A winter storm has dumped several inches of snow across the Northeast on Friday after producing more than a half-foot of snow for areas of Kentucky and Tennessee on Thursday. This snowstorm is now headed toward the Canadian Maritimes and could become North America's first "bomb cyclone" of 2022.
Localized bands of heavier snow during the Friday morning commute were producing snowfall rates between 1 and 2 inches per hour from the New York City tri-state area to southeastern New England. Most accumulations along the Interstate 95 corridor ranged from 3 to 8 inches, but parts of New England picked up a foot or more.
The highest snow totals as of Friday morning were in parts of Connecticut, northern Rhode Island and eastern Massachusetts, where 9 to 13 inches piled up since late Thursday night.
New York's Central Park had picked up 5.5 inches of snow as of 7 a.m. Eastern time Friday morning, while La Guardia Airport in Queens reported 8.4 inches of snow.
Philadelphia measured 2.9 inches of snow, with a slightly lower total of 2.6 inches recorded in Washington. Baltimore reported 3 inches of snow.
Snow has ended for the mid-Atlantic region, but parts of eastern and northern New England will continue to snowfall into Friday afternoon.
Gusty winds are also possible near the New England coast as this low-pressure system strengthens offshore.
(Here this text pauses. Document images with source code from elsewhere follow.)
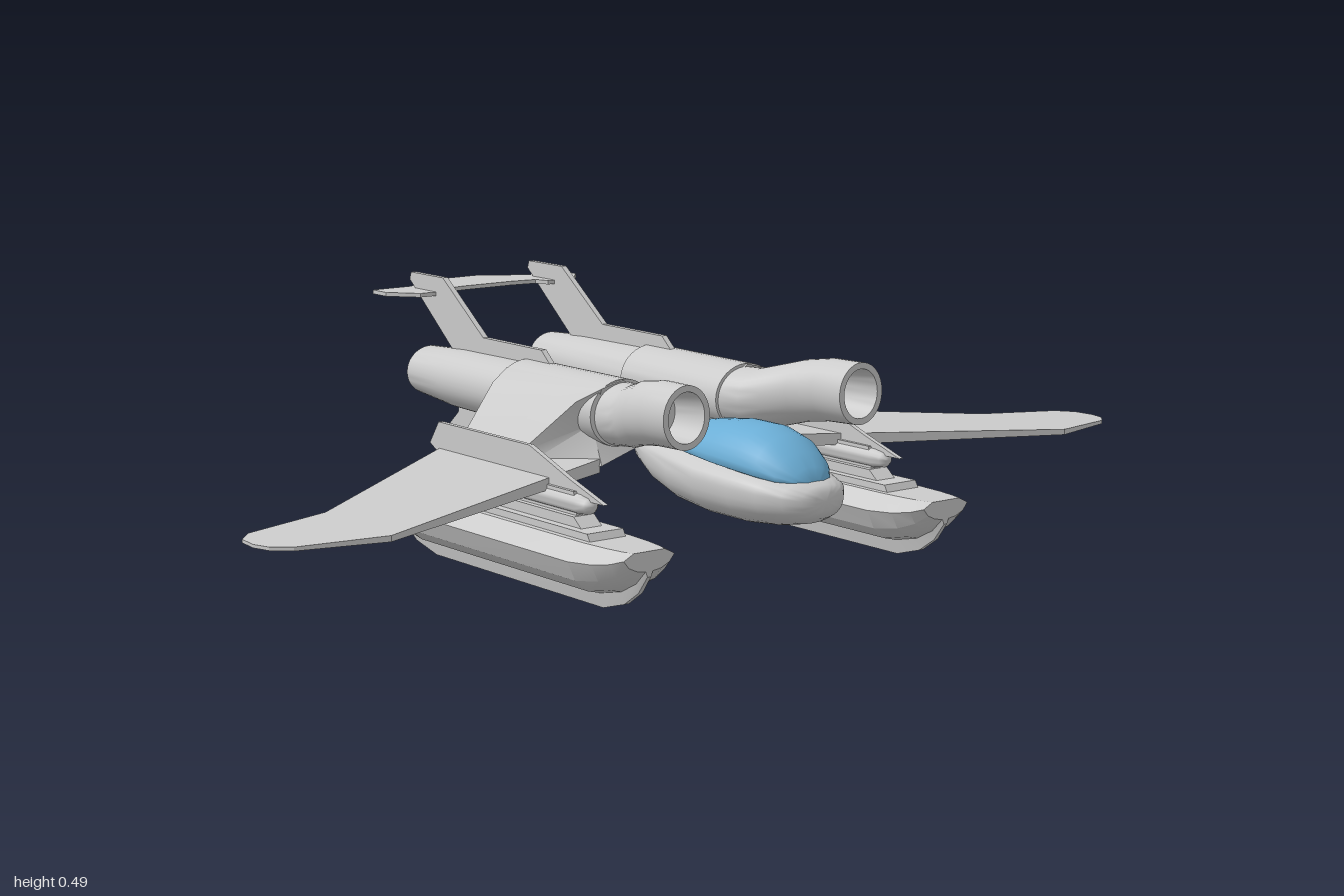
import * as THREE from 'three';
import { toCreasedNormals } from 'three/addons/utils/BufferGeometryUtils.js';

const grey = new THREE.MeshStandardMaterial({ color: 0xcccccc });
const thin = new THREE.MeshStandardMaterial({ color: 0xcccccc, side: THREE.DoubleSide });
const glass = new THREE.MeshStandardMaterial({ color: 0x6baed6 });

function part(parent, name, geometry, material = grey) {
  const mesh = new THREE.Mesh(geometry, material);
  mesh.name = name;
  parent.add(mesh);
  return mesh;
}

// Skin over rings of [x, y, z] points, ordered front to back, each counter-clockwise seen from +z
function loft(rings, crease = 0.6) {
  const n = rings[0].length, m = rings.length, pos = rings.flat(2), idx = [];
  for (let i = 0; i < m - 1; i++) {
    for (let j = 0; j < n; j++) {
      const a = i * n + j, b = i * n + (j + 1) % n;
      idx.push(a, a + n, b, b, a + n, b + n);
    }
  }
  [0, m - 1].forEach((r, end) => {
    const c = pos.length / 3;
    for (let k = 0; k < 3; k++) pos.push(rings[r].reduce((s, p) => s + p[k], 0) / n);
    for (let j = 0; j < n; j++) {
      const a = r * n + j, b = r * n + (j + 1) % n;
      end ? idx.push(c, b, a) : idx.push(c, a, b);
    }
  });
  const g = new THREE.BufferGeometry();
  g.setAttribute('position', new THREE.Float32BufferAttribute(pos, 3));
  g.setIndex(idx);
  return toCreasedNormals(g, crease);
}

// Oval ring with separate upper and lower heights; power < 1 makes it squarer
function oval([z, cx, cy, rx, up, down = up], power = 1, n = 36) {
  const f = v => Math.sign(v) * Math.abs(v) ** power;
  return Array.from({ length: n }, (_, j) => {
    const t = j / n * Math.PI * 2, s = Math.sin(t);
    return [cx + rx * f(Math.cos(t)), cy + (s > 0 ? up : down) * f(s), z];
  });
}

// Flat panels: upright from (z, y) points, level from (x, z) points
function panel(points, thickness) {
  const shape = new THREE.Shape(points.map(p => new THREE.Vector2(...p)));
  return new THREE.ExtrudeGeometry(shape, { depth: thickness, bevelEnabled: false })
    .translate(0, 0, -thickness / 2);
}
const upright = (points, t, x) => panel(points, t).rotateY(-Math.PI / 2).translate(x, 0, 0);
const level = (points, t, y) => panel(points, t).rotateX(Math.PI / 2).translate(0, y, 0);

// Block with a sloped front and back: [zFront, zBack, slope, halfWidth, yLow, yHigh]
function slopedBlock(x, [zf, zb, slope, w, y0, y1]) {
  return upright([[zf, y0], [zf - slope, y1], [zb + slope, y1], [zb, y0]], w * 2, x);
}

function buildCockpit(root) {
  const pod = new THREE.Group();
  pod.name = 'cockpitPod';
  root.add(pod);
  // z, centre x, centre y, half width, height up, height down
  part(pod, 'podHull', loft([
    [0.587, 0, 0.182, 0.025, 0.015, 0.02], [0.577, 0, 0.184, 0.05, 0.024, 0.037],
    [0.55, 0, 0.187, 0.075, 0.027, 0.053], [0.5, 0, 0.19, 0.096, 0.034, 0.066],
    [0.43, 0, 0.192, 0.104, 0.04, 0.075], [0.33, 0, 0.194, 0.104, 0.044, 0.077],
    [0.24, 0, 0.2, 0.094, 0.042, 0.075], [0.16, 0, 0.208, 0.078, 0.036, 0.062],
    [0.1, 0, 0.216, 0.058, 0.025, 0.04], [0.08, 0, 0.22, 0.03, 0.012, 0.02],
  ].map(s => oval(s, 0.85)), 1));
  part(pod, 'canopy', loft([
    [0.558, 0, 0.208, 0.02, 0.008, 0.01], [0.545, 0, 0.21, 0.045, 0.026, 0.01],
    [0.52, 0, 0.214, 0.066, 0.046, 0.01], [0.48, 0, 0.22, 0.082, 0.066, 0.01],
    [0.43, 0, 0.225, 0.089, 0.073, 0.01], [0.36, 0, 0.23, 0.09, 0.068, 0.01],
    [0.29, 0, 0.234, 0.083, 0.055, 0.01], [0.236, 0, 0.236, 0.07, 0.043, 0.01],
  ].map(s => oval(s)), 1), glass);
  part(pod, 'podSpine', loft([
    [0.236, 0, 0.236, 0.072, 0.043, 0.03], [0.16, 0, 0.232, 0.062, 0.03, 0.03],
    [0.1, 0, 0.226, 0.046, 0.018, 0.02], [0.08, 0, 0.222, 0.026, 0.008, 0.01],
  ].map(s => oval(s)), 1));
}

function buildEngine(side) {
  // Duct, body and tail pipe in one skin; the first and last rings form the hollow mouths
  part(side, 'engineNacelle', loft([
    [0.36, 0.2, 0.33, 0.034, 0.04], [0.445, 0.207, 0.334, 0.041, 0.047],
    [0.445, 0.207, 0.334, 0.053, 0.059], [0.37, 0.203, 0.332, 0.054, 0.06],
    [0.31, 0.193, 0.323, 0.055, 0.06], [0.26, 0.173, 0.309, 0.057, 0.06],
    [0.22, 0.154, 0.3, 0.06, 0.058], [0.18, 0.147, 0.297, 0.066, 0.06],
    [0.18, 0.149, 0.299, 0.074, 0.064], [-0.12, 0.152, 0.299, 0.076, 0.064],
    [-0.12, 0.152, 0.295, 0.072, 0.061], [-0.33, 0.152, 0.296, 0.066, 0.058],
    [-0.457, 0.151, 0.298, 0.056, 0.049], [-0.457, 0.151, 0.298, 0.045, 0.039],
    [-0.37, 0.151, 0.298, 0.038, 0.033],
  ].map(s => oval(s))));
  // Shoulder sloping from the nacelle to the wing, front outer corner cut away
  const profile = [[0.09, 0.24], [0.2, 0.205], [0.305, 0.195], [0.305, 0.225],
    [0.232, 0.325], [0.2, 0.35], [0.15, 0.362], [0.1, 0.33]];
  const front = profile.map(([x, y]) => [x, y, 0.185 - Math.max(0, x - 0.2) * 1.1]);
  const back = profile.map(([x, y]) => [x, y, -0.12]);
  part(side, 'wingShoulder', loft([front, back]));
}

function buildWing(side) {
  // Forward-swept wing, thinning and drooping toward the tip
  const outline = [[0.2, 0.18], [0.8, 0.395], [0.96, 0.345], [0.99, 0.315], [1, 0.28],
    [0.995, 0.235], [0.965, 0.205], [0.79, 0.17], [0.31, -0.15], [0.2, -0.1]];
  const g = level(outline, 1, 0), p = g.attributes.position;
  for (let i = 0; i < p.count; i++) {
    const t = (p.getX(i) - 0.2) / 0.8;
    p.setY(i, 0.205 - 0.024 * t + p.getY(i) * (0.026 - 0.02 * t));
  }
  g.computeVertexNormals();
  part(side, 'wing', g, thin);
  part(side, 'wingFence', upright([[0.4, 0.187], [0.3, 0.218], [0.175, 0.262], [-0.12, 0.262],
    [-0.15, 0.218], [-0.08, 0.18]], 0.01, 0.353), thin);
}

function buildFloat(side) {
  const x0 = 0.353, deck = 0.127;
  const half = [[0.006, 0.002], [0.012, 0.03], [0.04, 0.037], [0.068, 0.06], [0.085, 0.097], [0.052, deck]];
  const profile = [...half, ...half.map(([x, y]) => [-x, y]).reverse()];
  // z, width scale, depth scale
  const stations = [[0.525, 0.66, 0.37], [0.5, 0.8, 0.64], [0.46, 0.92, 0.86], [0.4, 1, 1],
    [-0.13, 1, 1], [-0.2, 0.88, 0.87], [-0.24, 0.77, 0.66], [-0.273, 0.64, 0.38]];
  part(side, 'floatHull', loft(stations.map(([z, w, d]) =>
    profile.map(([x, y]) => [x0 + x * w, deck - (deck - y) * d, z])), 0.45));
  part(side, 'pylonBase', slopedBlock(x0, [0.41, -0.1, 0.012, 0.04, 0.12, 0.14]));
  part(side, 'pylonStep', slopedBlock(x0, [0.36, -0.07, 0.025, 0.023, 0.138, 0.158]));
  part(side, 'pylonNeck', slopedBlock(x0, [0.33, -0.05, 0.01, 0.012, 0.155, 0.2]));
  part(side, 'pylonHead', loft([[0.365, 0.008], [0.355, 0.017], [0.33, 0.021], [-0.02, 0.021],
    [-0.1, 0.008]].map(([z, r]) => oval([z, x0, 0.178, r, r * 0.9], 1, 16)), 1));
}

function buildTailFins(side) {
  part(side, 'upperTailFin', upright([[-0.03, 0.345], [-0.04, 0.36], [-0.07, 0.386], [-0.265, 0.386],
    [-0.405, 0.49], [-0.52, 0.49], [-0.525, 0.475], [-0.375, 0.352], [-0.36, 0.33]], 0.012, 0.147), thin);
  part(side, 'lowerTailFin', upright([[-0.12, 0.245], [-0.22, 0.206], [-0.31, 0.15], [-0.4, 0.15],
    [-0.4, 0.185], [-0.355, 0.225], [-0.35, 0.25]], 0.012, 0.147), thin);
}

export function createModel() {
  const root = new THREE.Group();
  root.name = 'twinEngineFloatplane';
  buildCockpit(root);
  for (const s of [1, -1]) {
    const side = new THREE.Group();
    side.name = s > 0 ? 'leftSide' : 'rightSide';
    side.scale.x = s;
    [buildEngine, buildWing, buildFloat, buildTailFins].forEach(build => build(side));
    root.add(side);
  }
  // Level tailplane bridging both fins
  const half = [[0.06, -0.59], [0.145, -0.532], [0.237, -0.532], [0.237, -0.485], [0.19, -0.43],
    [0.125, -0.43], [0.115, -0.46], [0.06, -0.468]];
  const mirrored = half.map(([x, z]) => [-x, z]).reverse();
  part(root, 'tailplane', level([...half, ...mirrored], 0.008, 0.455), thin);
  return root;
}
Snowfall totals might be the heaviest for Downeast Maine because of its proximity to the strengthening low offshore.
A Blizzard Warning is even in effect for coastal Washington County in Downeast Maine because of the combination of gusty winds and heavy snowfall, which could add up to 8 to 12 inches or more by Friday night.
The winter storm will pull away from the northeastern U.S. Friday evening, bringing an end to the snow across coastal and eastern Maine by midnight or so.
However, this system could become the first "bomb cyclone" of 2022 for North America as it approaches the Canadian Maritimes Friday night into Saturday morning. In order for a system to be considered a bomb cyclone, the central atmospheric pressure has to drop 24 millibars within 24 hours.
Major travel delays reported
Travelers using interstates, airports and trains were greeted by delays on Thursday, and the travel headaches will likely continue into the start of the weekend.
FlightAware reported more than 2,200 flights were canceled on Thursday, and a similar amount had already been canceled as of Friday morning.
Snow was causing rush-hour headaches up and down the Interstate 95 corridor of the Northeast on Friday morning.
Traffic trouble spots on Friday include the I-95 corridor, I-87 in eastern New York and I-90 from Albany, New York, to Boston.
Massachusetts transportation officials said they’ll have around 2,500 snow removal and treatment vehicles working during the storm.
In addition to the roadways, delays are expected along rail lines from the mid-Atlantic into New England.
Amtrak announced modified schedules for lines along the Eastern Seaboard from Boston to Norfolk, Virginia.